In my mind, the primary reason to own physical precious metals such as gold or silver is as “insurance” against the risk of loss in the values of paper assets such as stock, bonds, and currencies.

Twice in the past two weeks, global financial markets almost seized up. If they had, you might have started your day on Thursday, May 7, or Tuesday, May 12, without realizing that you might not have been able to access your bank account or use your credit or debit cards.

I doubt that more than a handful of you are even aware of what happened in Asian and European markets mostly while they slept those preceding nights. By the way, does it bother you as much as is does me that almost all American media failed to cover this news?

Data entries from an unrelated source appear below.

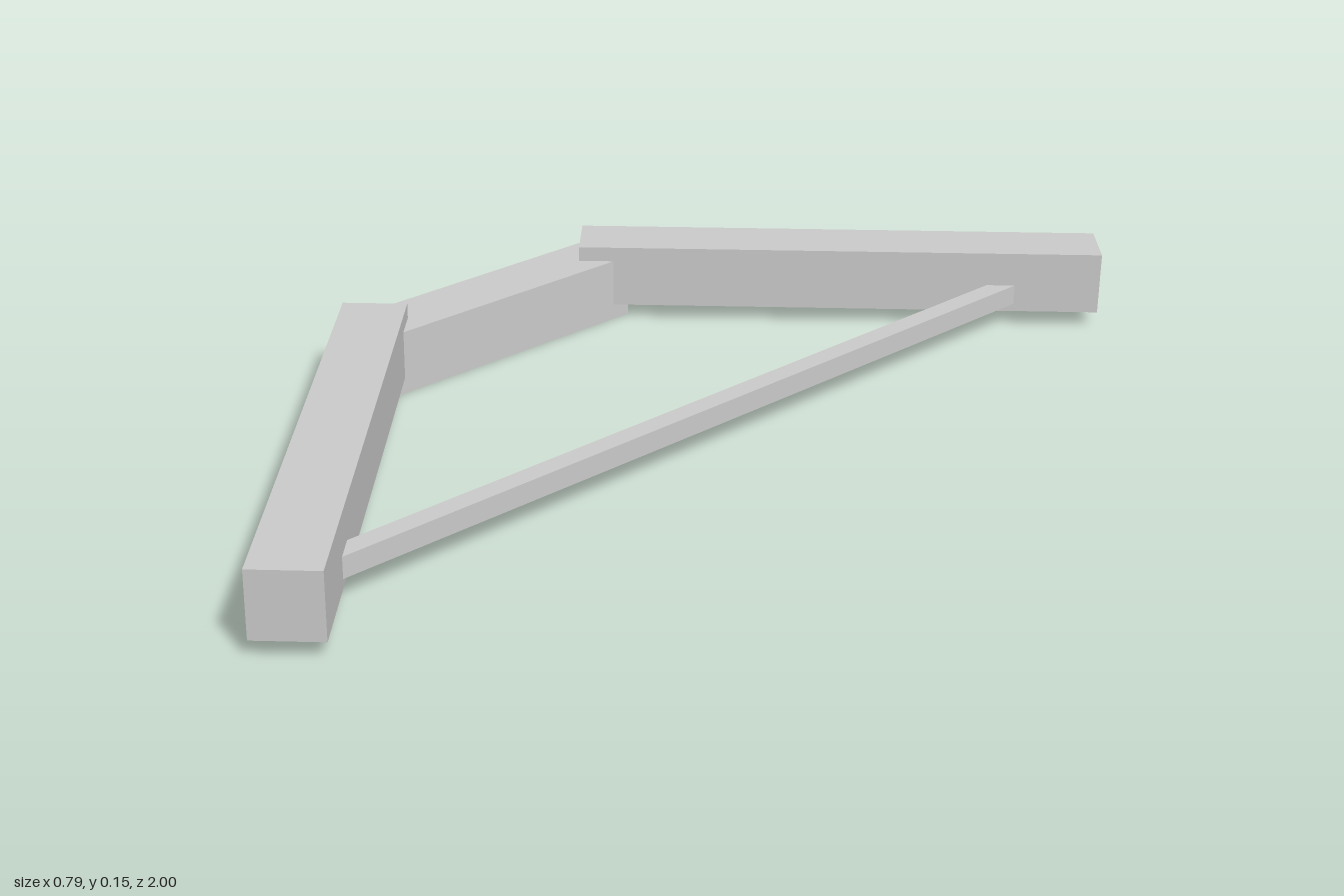
import * as THREE from 'three';

const material = new THREE.MeshStandardMaterial({ color: 0xcccccc, flatShading: true });

function beam(name, size, position, turn = 0) {
  const mesh = new THREE.Mesh(new THREE.BoxGeometry(...size), material);
  mesh.name = name;
  mesh.position.set(...position);
  mesh.rotation.y = turn;
  return mesh;
}

export function createModel() {
  const group = new THREE.Group();
  group.name = 'angledFrame';

  // Short beam joining the two arms, slightly lower than them
  group.add(beam('crossBeam', [0.118, 0.12, 0.606], [-0.324, 0.06, 0.007]));

  // Two long arms splayed at 45 degrees
  for (const [name, side] of [['frontArm', 1], ['backArm', -1]]) {
    group.add(beam(name, [1.0, 0.118, 0.118], [0, 0.089, side * 0.605], -side * Math.PI / 4));
  }

  // Thin tie rod between the arms
  group.add(beam('tieRod', [0.038, 0.038, 1.613], [0.262, 0.064, 0.003]));

  return group;
}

Starting at 6 p.m. Eastern in the U.S. on May 6, which was Thursday morning May 7 in Asia, there were a number of minor negative developments around the world. Chinese equities traded lower in response to a government crackdown on margin trading improprieties. The Japanese government 10-year bonds experienced their largest one day interest rate increase in two years. Even India’s long bond interest rates rose. Stock markets across the region fell as businesses faced higher interest costs on their debt.

Problems built in European markets. French, German, Spanish, Italian, British, and Irish 10-year government debt saw bond values decline, with interest rates hitting their highest levels since last year. European stock markets also fell, with all major indices down more than one percent.

Of particular concern was the 30 percent increase in the German 10-year bond interest rate. German bonds are the safest and most stable in Europe. Yet, the financial concerns about Greece, Austria, France, and other nations have pushed the German interest rate over the two weeks preceding May 7 from less than 0.1 percent all the way to 0.76percent on that day. This was the largest two-week surge in Germany’s interest rate since the unification of West and East Germany in 1990.

These growing losses triggered massive liabilities for sellers of derivatives contracts. The Euronext Derivatives Market, on the brink of collapse, announced a shutdown of their operations shortly after 8 a.m. Eastern time. When it reopened 30 minutes later, trillions of dollars of derivatives had been created at tremendous financial losses to bring stock and bond values most of the way back to prior levels.

As a result, the world’s financial system did not crash on May 7.

A similar, nearly as massive, market cataclysm again occurred last Tuesday morning in Asian and European markets. While the Euronext Derivatives Market was not forced to shut down that day, worldwide financial markets could have once again frozen.

In response, especially to turbulent bond markets (totaling approximately $200 trillion globally and almost certainly in the quadrillions of dollars when their related derivatives contracts are added), precious metals did well last week. Gold was up a solid 3.6 percent and silver jumped 7.6 percent!

If you have been waiting for the “right time” to begin or to continue building your holdings of physical precious metals, you may not have much time left to take action.

The global financial markets are getting more distorted with every passing day. Can a worldwide collapse be prevented next time? And, are you already prepared to get by when/if, at a moment’s notice, you no longer have access to your bank balances and are unable to us your credit or debit cards?

Patrick A. Heller was the American Numismatic Association 2012 Harry Forman Numismatic Dealer of the Year Award winner. He is the owner emeritus and communications officer of Liberty Coin Service in Lansing, Michigan and writes Liberty’s Outlook, a monthly newsletter on rare coins and precious metals subjects. Past newsletter issues can be viewed at